If you plan on celebrating the holiday season with some beverages (and if you’re attending Christmas parties, you’ll probably indulge in a glass of wine or two), you should be absolutely certain that you have made arrangements to get home safely.
While drivers are strongly discouraged from drinking and driving all year long, people should note that the Ontario Provincial Police (OPP) will be launching its festive RIDE campaign this weekend (Nov. 23).
They won’t be the only ones watching for impaired drivers, as police services across the province take part in holiday RIDE programs aimed at taking alcohol- and drug-impaired drivers off the roads.
Because of new impaired driving laws phased in last year, the OPP is heading into the seasonal campaign with enhanced tools and authorities. Under the new law, police officers in possession of an approved screening device who lawfully pull over a driver in a RIDE initiative (or through any other lawful traffic stop) can now demand a breath sample without having reasonable suspicion that the driver has alcohol in their body.
- Canadians’ interactions with each other significantly reduced: cellphone data study

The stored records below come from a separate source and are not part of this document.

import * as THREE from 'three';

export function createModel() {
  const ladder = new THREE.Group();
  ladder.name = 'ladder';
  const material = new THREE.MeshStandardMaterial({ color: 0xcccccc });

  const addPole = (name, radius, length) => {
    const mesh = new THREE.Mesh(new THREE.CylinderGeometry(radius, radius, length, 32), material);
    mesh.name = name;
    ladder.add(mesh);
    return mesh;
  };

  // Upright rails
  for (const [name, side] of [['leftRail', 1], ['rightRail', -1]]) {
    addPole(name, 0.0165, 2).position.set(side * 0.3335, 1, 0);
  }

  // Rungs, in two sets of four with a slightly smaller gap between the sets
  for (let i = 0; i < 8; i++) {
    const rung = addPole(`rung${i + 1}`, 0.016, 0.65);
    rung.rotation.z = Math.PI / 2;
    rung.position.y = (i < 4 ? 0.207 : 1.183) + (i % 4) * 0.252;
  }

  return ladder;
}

- Threatening letters a scam, Halton police say
- Halton police charge man with human trafficking offences
The OPP has also acquired approved drug screening equipment which can detect cannabis and cocaine in a driver’s saliva. The device can be used to enforce the provincial “zero tolerance” sanctions that now apply to young, novice and commercial drivers who are suspected of having the presence of drugs in their body.
“Whether a driver is impaired by alcohol, drugs or both, impaired is impaired – any time of year. Our frontline officers have never been more prepared than they are now to remove these dangerous drivers from our roads,” Thomas Carrique, OPP Commissioner, said in a statement.
Motorists should also note that officers can demand a driver to submit to a Standardized Field Sobriety Test (SFST) and a Drug Recognition Expert (DRE) Evaluation. SFST-trained officers and DREs have the expertise to detect impairment by alcohol, drugs or both in a driver.
Motorists are also reminded that RIDE checks happen throughout the year, but are seen quite often throughout the holiday season.
“With festive parties and holiday gatherings just around the corner, plan ahead and don’t drive impaired. It is a serious criminal offence to drive while under the influence of drugs or alcohol and police officers across Ontario have the tools to detect impaired drivers. Please drive responsibly to help keep our roadways safe this holiday season,” said Sylvia Jones, Solicitor General, in a statement.
In 2018, 56 people were killed in alcohol/drug-related collisions on OPP-patrolled roads.
Close to 600 people have died on OPP-patrolled roads in the past ten years in collisions that involved an alcohol or drug-impaired driver.
Every day, on average, four Canadians are killed and 175 are injured in impairment-related crashes.
The OPP Festive RIDE Campaign runs from Nov. 23, 2019, to Jan. 2, 2020.